Here at Perkins, they aren’t viewed merely as service pets. Rather, they’re our furry friends and colleagues. And they are invaluable to our mission of empowering children and young adults with vision disabilities to lead independent lives.
Out in the world, though, there are a lot of misconceptions about guide dogs. To clear up two big ones right off the bat: no, they’re not always on the clock, and yes, they do get to unwind, play and roam freely like every other cared for pet.
But there’s always more to know about these helpful pups. Here are some resources to answer some of your most pressing questions about the guide dog life.
Brian Switzer is the assistive technology instructor with Perkins’ Career Launch program, an ultra-athlete and, in his spare time, an author. His latest written work is published in the new book, “Walk In My Paws: An Anthology On Service Dogs,” which is now available in print and on eReaders.
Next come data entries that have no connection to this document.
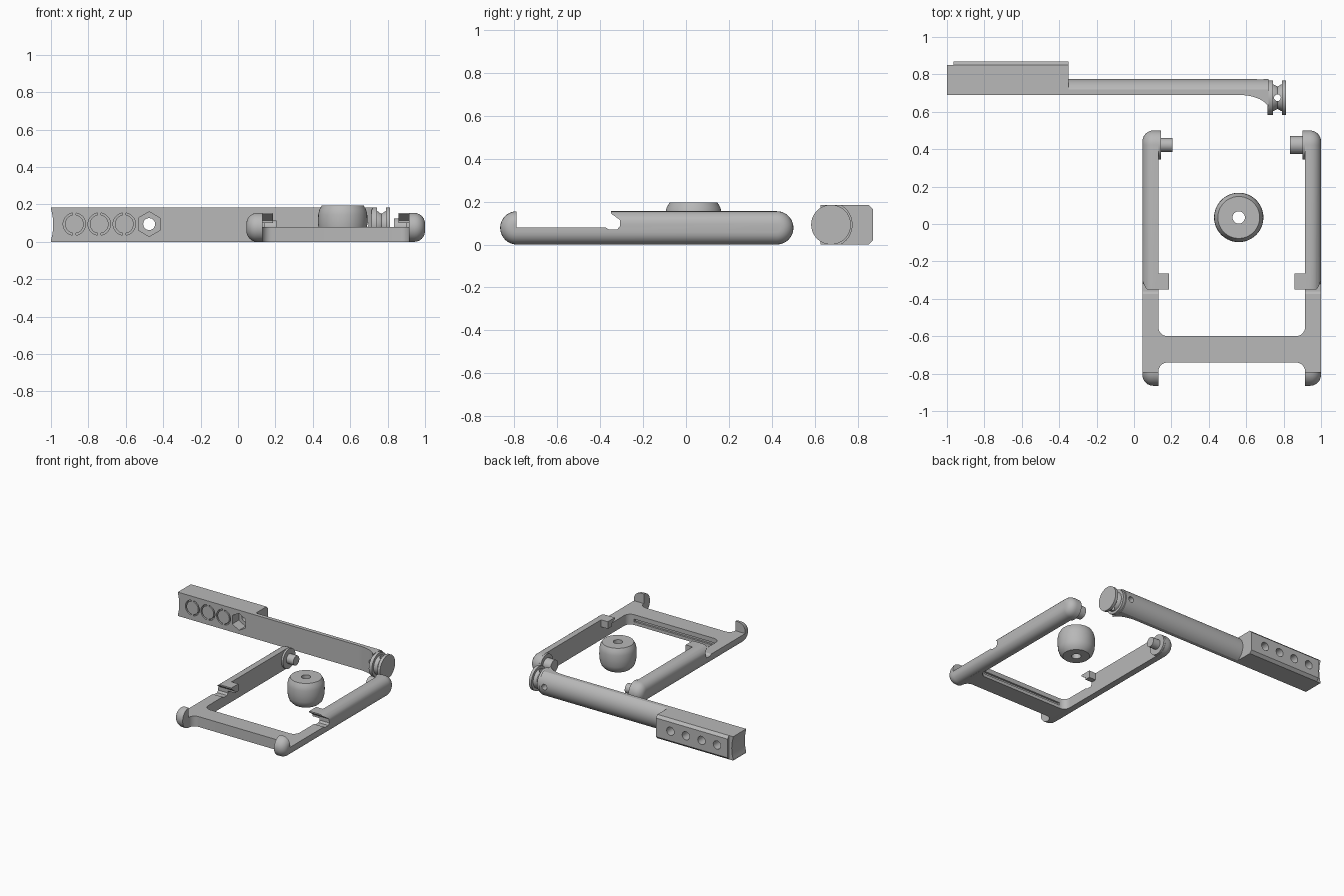
import bpy, bmesh, math
from mathutils import Vector

if "Cube" in bpy.data.objects:
    bpy.data.objects.remove(bpy.data.objects["Cube"])

grey = bpy.data.materials.new("plain grey")
grey.diffuse_color = (0.48, 0.48, 0.48, 1)
grey.use_nodes = True
grey.node_tree.nodes["Principled BSDF"].inputs["Base Color"].default_value = grey.diffuse_color


def finish(name, bm):
    bmesh.ops.recalc_face_normals(bm, faces=bm.faces)
    me = bpy.data.meshes.new(name)
    bm.to_mesh(me)
    bm.free()
    me.materials.append(grey)
    ob = bpy.data.objects.new(name, me)
    bpy.context.collection.objects.link(ob)
    return ob


def place(axis, p, t):
    u, v = p
    return {'x': (t, u, v), 'y': (u, t, v), 'z': (u, v, t)}[axis]


def loft(name, sections, axis):
    """Skin equal-length outlines given as (position, points)."""
    bm = bmesh.new()
    rings = [[bm.verts.new(place(axis, p, t)) for p in pts] for t, pts in sections]
    n = len(rings[0])
    for a, b in zip(rings, rings[1:]):
        for i in range(n):
            j = (i + 1) % n
            bm.faces.new((a[i], a[j], b[j], b[i]))
    bm.faces.new(rings[0])
    bm.faces.new(rings[-1])
    return finish(name, bm)


def prism(name, pts, axis, a, b):
    return loft(name, [(a, pts), (b, pts)], axis)


def arc(cu, cv, r, a0, a1, n):
    return [(cu + r * math.cos(math.radians(a0 + (a1 - a0) * i / n)),
             cv + r * math.sin(math.radians(a0 + (a1 - a0) * i / n))) for i in range(n + 1)]


def circle(cu, cv, r, n=40, turn=0):
    return arc(cu, cv, r, turn, turn + 360, n)[:-1]


def rect(u0, u1, v0, v1):
    return [(u0, v0), (u1, v0), (u1, v1), (u0, v1)]


def cut(ob, *cutters):
    for c in cutters:
        m = ob.modifiers.new("cut", 'BOOLEAN')
        m.operation = 'DIFFERENCE'
        m.solver = 'EXACT'
        m.object = c
        bpy.context.view_layer.objects.active = ob
        bpy.ops.object.modifier_apply(modifier=m.name)
        bpy.data.objects.remove(c)


# ---- frame: two rounded side rails with hooks, tabs and pins ----
MID = 0.5225
ZC = 0.0775
capsule = arc(0.4225, ZC, ZC, -90, 90, 20) + arc(-0.7875, ZC, ZC, 90, 270, 20)
notch = [(-0.79, 0.3), (-0.79, 0.08), (-0.375, 0.08), (-0.36, 0.07), (-0.32, 0.07),
         (-0.308, 0.085), (-0.308, 0.115), (-0.35, 0.145), (-0.35, 0.3)]
tab = [(-0.35, 0.155), (-0.35, 0.145), (-0.308, 0.115), (-0.308, 0.1), (-0.265, 0.1), (-0.265, 0.155)]

for side, sgn, pin_r, pin_x in (("left", 1, 0.037, 0.205), ("right", -1, 0.048, 0.21)):
    def sx(x):
        return x if sgn == 1 else 2 * MID - x

    rail = prism(side + "_rail", capsule, 'x', sx(0.045), sx(0.13))
    bm = bmesh.new()
    bm.from_mesh(rail.data)
    outer = [e for e in bm.edges if all(abs(v.co.x - sx(0.045)) < 1e-4 for v in e.verts)]
    bmesh.ops.bevel(bm, geom=outer, offset=0.058, segments=6, profile=0.5, affect='EDGES')
    bmesh.ops.recalc_face_normals(bm, faces=bm.faces)
    bm.to_mesh(rail.data)
    bm.free()
    cut(rail, prism("cutter", notch, 'x', sx(0), sx(0.2)))
    prism(side + "_tab", tab, 'x', sx(0.12), sx(0.188))
    prism(side + "_pin_flange", circle(0.4225, ZC, 0.0765), 'x', sx(0.12), sx(0.145))
    prism(side + "_pin", circle(0.4225, ZC, pin_r), 'x', sx(0.12), sx(pin_x))

# crossbar with filleted corners
L, R, F = 0.13, 0.915, 0.05
bar = ([(L - 0.03, -0.78), (L, -0.78)] + arc(L + F, -0.74 - F, F, 180, 90, 8)
       + arc(R - F, -0.74 - F, F, 90, 0, 8) + [(R, -0.78), (R + 0.03, -0.78)]
       + [(R + 0.03, -0.55)] + arc(R - F, -0.6 + F, F, 0, -90, 8)
       + arc(L + F, -0.6 + F, F, 270, 180, 8) + [(L - 0.03, -0.55)])
bar = [p for i, p in enumerate(bar) if i not in (1, 20)]
crossbar = prism("crossbar", bar, 'z', 0, 0.08)
cut(crossbar, prism("cutter", rect(-0.615, -0.55, 0.025, 0.045), 'x', L + F, R - F))

# ---- barrel knob ----
prof = [(0.033, 0), (0.095, 0), (0.117, 0.022), (0.128, 0.055), (0.132, 0.1),
        (0.131, 0.145), (0.125, 0.172), (0.112, 0.195), (0.033, 0.195)]
bm = bmesh.new()
N = 48
rings = [[bm.verts.new((0.56 + r * math.cos(2 * math.pi * i / N),
                        0.035 + r * math.sin(2 * math.pi * i / N), z)) for i in range(N)] for r, z in prof]
for a, b in zip(rings, rings[1:] + rings[:1]):
    for i in range(N):
        j = (i + 1) % N
        bm.faces.new((a[i], a[j], b[j], b[i]))
finish("knob", bm)

# ---- handle block ----
H, AZ = 0.185, 0.0925
block = prism("handle_block", [(0.69, 0), (0.85, 0), (0.87, 0.02), (0.87, H - 0.02), (0.85, H), (0.69, H)],
              'x', -1, -0.35)
cut(block, prism("cutter", rect(0.85, 0.95, -0.1, 0.3), 'x', -1.1, -0.965),
    prism("cutter", circle(-1.288, AZ, 0.3, 96), 'y', 0.6, 0.95))
for x in (-0.875, -0.742, -0.608):
    # split ring grooves in front, round hole behind
    for a in (-80, 100):
        ring = arc(x, 0.095, 0.06, a, a + 160, 16) + arc(x, 0.095, 0.05, a + 160, a, 16)
        cut(block, prism("cutter", ring, 'y', 0.65, 0.72))
    cut(block, prism("cutter", circle(x, 0.095, 0.032, 24), 'y', 0.77, 0.9))
cut(block, prism("cutter", circle(-0.475, 0.095, 0.066, 6, 30), 'y', 0.65, 0.77),
    prism("cutter", circle(-0.475, 0.095, 0.032, 24), 'y', 0.65, 0.9))

# ---- arm: flat front, rounded back, flaring to the tip ----
RC, RR = 0.6697, 0.1053


def d_section(front):
    h = min(AZ, math.sqrt(max(RR ** 2 - (front - RC) ** 2, 0)))
    return [(front, AZ - h)] + arc(RC, AZ, RR, -61.5, 61.5, 20) + [(front, AZ + h)]


sections = [(-0.36, d_section(0.69))]
for i in range(11):
    t = i / 10
    sections.append((0.56 + 0.16 * t, d_section(0.69 - 0.065 * (1 - math.sqrt(1 - (0.97 * t) ** 2)) / 0.757)))
arm = loft("arm", sections, 'x')
cut(arm, prism("cutter", circle(0.675, AZ, 0.022, 24), 'y', 0.5, 0.9))

# tip: flange, waisted neck and end disc
prism("tip_flange", circle(0.675, AZ, AZ), 'x', 0.715, 0.742)
neck = loft("tip_neck", [(x, circle(0.675, AZ, r)) for x, r in
                         ((0.735, 0.072), (0.745, 0.072), (0.767, 0.06), (0.789, 0.072), (0.795, 0.072))], 'x')
cut(neck, prism("cutter", circle(0.767, 0.675, 0.018, 20), 'z', -0.1, 0.3))
prism("tip_disc", circle(0.675, AZ, AZ), 'x', 0.79, 0.812)

# smooth shading with sharp edges kept
for ob in bpy.context.scene.objects:
    ob.select_set(True)
    bpy.context.view_layer.objects.active = ob
bpy.ops.object.shade_smooth_by_angle(angle=math.radians(30))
NLS Bard is also producing audio cassette versions for libraries for the blind in the U.S. and neighboring islands. Pick up the book and flip to chapter two to learn more about Brian’s very own service dog, Intrigue, which is by his side even when Brian is running grueling road races.
Perkins employee Tanja Milojevic sat down to explain why her guide dog, Nabu, is so important to her.
If you or someone you love might be in need guidance, support and love from a well trained unflappable service pup, you can apply for one through Guide Dogs for the Blind. You can expect to go through a phone consultation, an in-person visit and training sessions to get on the same page with your dog, and soon enough, you’ll be out in the world with a new trusty companion.